Return the entries below word for word; no images should appear in the copy.

═══ DATA PROVIDED

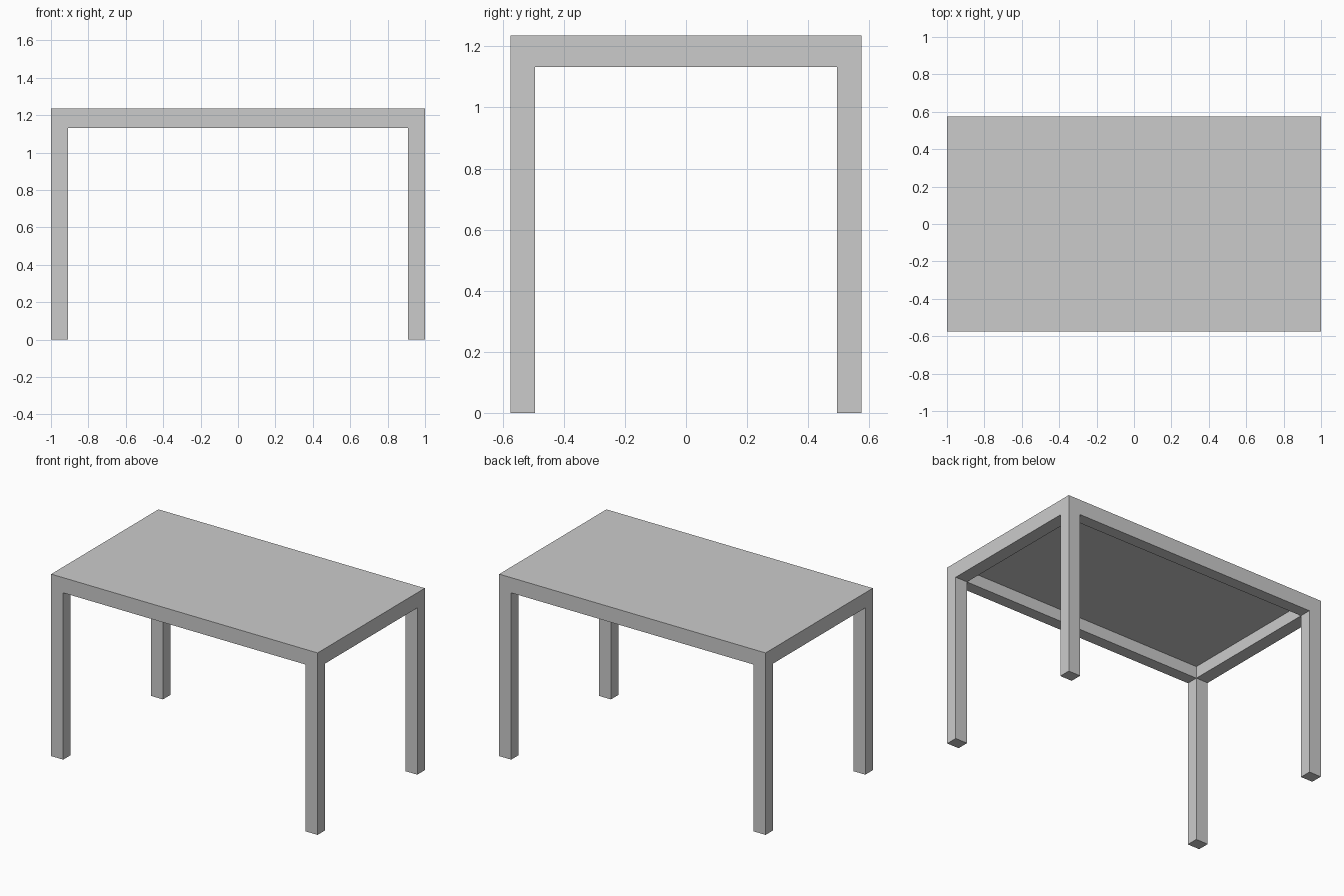
import bpy

if "Cube" in bpy.data.objects:
    bpy.data.objects.remove(bpy.data.objects["Cube"])

HX, HY, H = 1.0, 0.575, 1.235      # half length, half depth, height
LX, LY = 0.09, 0.08                # leg section
RAIL_Z, TOP_T = 1.132, 0.022       # underside of rails, panel thickness


def box(name, lo, hi):
    bpy.ops.mesh.primitive_cube_add(size=1, location=[(a + b) / 2 for a, b in zip(lo, hi)])
    ob = bpy.context.object
    ob.name = name
    ob.scale = [b - a for a, b in zip(lo, hi)]
    bpy.ops.object.transform_apply(location=False, rotation=False, scale=True)
    return ob


def span(sign, outer, width):
    """Range of a strip that ends at the outer edge on the given side."""
    return sorted((sign * outer, sign * (outer - width)))


for sx, xname in ((-1, "left"), (1, "right")):
    x0, x1 = span(sx, HX, LX)
    # Legs run to full height, flush with the top
    for sy, yname in ((-1, "front"), (1, "back")):
        y0, y1 = span(sy, HY, LY)
        box(f"{yname}_{xname}_leg", (x0, y0, 0), (x1, y1, H))
    # Short rails between the legs
    box(f"{xname}_rail", (x0, -HY + LY, RAIL_Z), (x1, HY - LY, H))

# Long rails under the panel
for sy, yname in ((-1, "front"), (1, "back")):
    y0, y1 = span(sy, HY, LY)
    box(f"{yname}_rail", (-HX + LX, y0, RAIL_Z), (HX - LX, y1, H - TOP_T))

# Top panel, flush with the end rails
box("table_top", (-HX + LX, -HY, H - TOP_T), (HX - LX, HY, H))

══════

◆ ANSWER AREA
import bpy

if "Cube" in bpy.data.objects:
    bpy.data.objects.remove(bpy.data.objects["Cube"])

HX, HY, H = 1.0, 0.575, 1.235      # half length, half depth, height
LX, LY = 0.09, 0.08                # leg section
RAIL_Z, TOP_T = 1.132, 0.022       # underside of rails, panel thickness


def box(name, lo, hi):
    bpy.ops.mesh.primitive_cube_add(size=1, location=[(a + b) / 2 for a, b in zip(lo, hi)])
    ob = bpy.context.object
    ob.name = name
    ob.scale = [b - a for a, b in zip(lo, hi)]
    bpy.ops.object.transform_apply(location=False, rotation=False, scale=True)
    return ob


def span(sign, outer, width):
    """Range of a strip that ends at the outer edge on the given side."""
    return sorted((sign * outer, sign * (outer - width)))


for sx, xname in ((-1, "left"), (1, "right")):
    x0, x1 = span(sx, HX, LX)
    # Legs run to full height, flush with the top
    for sy, yname in ((-1, "front"), (1, "back")):
        y0, y1 = span(sy, HY, LY)
        box(f"{yname}_{xname}_leg", (x0, y0, 0), (x1, y1, H))
    # Short rails between the legs
    box(f"{xname}_rail", (x0, -HY + LY, RAIL_Z), (x1, HY - LY, H))

# Long rails under the panel
for sy, yname in ((-1, "front"), (1, "back")):
    y0, y1 = span(sy, HY, LY)
    box(f"{yname}_rail", (-HX + LX, y0, RAIL_Z), (HX - LX, y1, H - TOP_T))

# Top panel, flush with the end rails
box("table_top", (-HX + LX, -HY, H - TOP_T), (HX - LX, HY, H))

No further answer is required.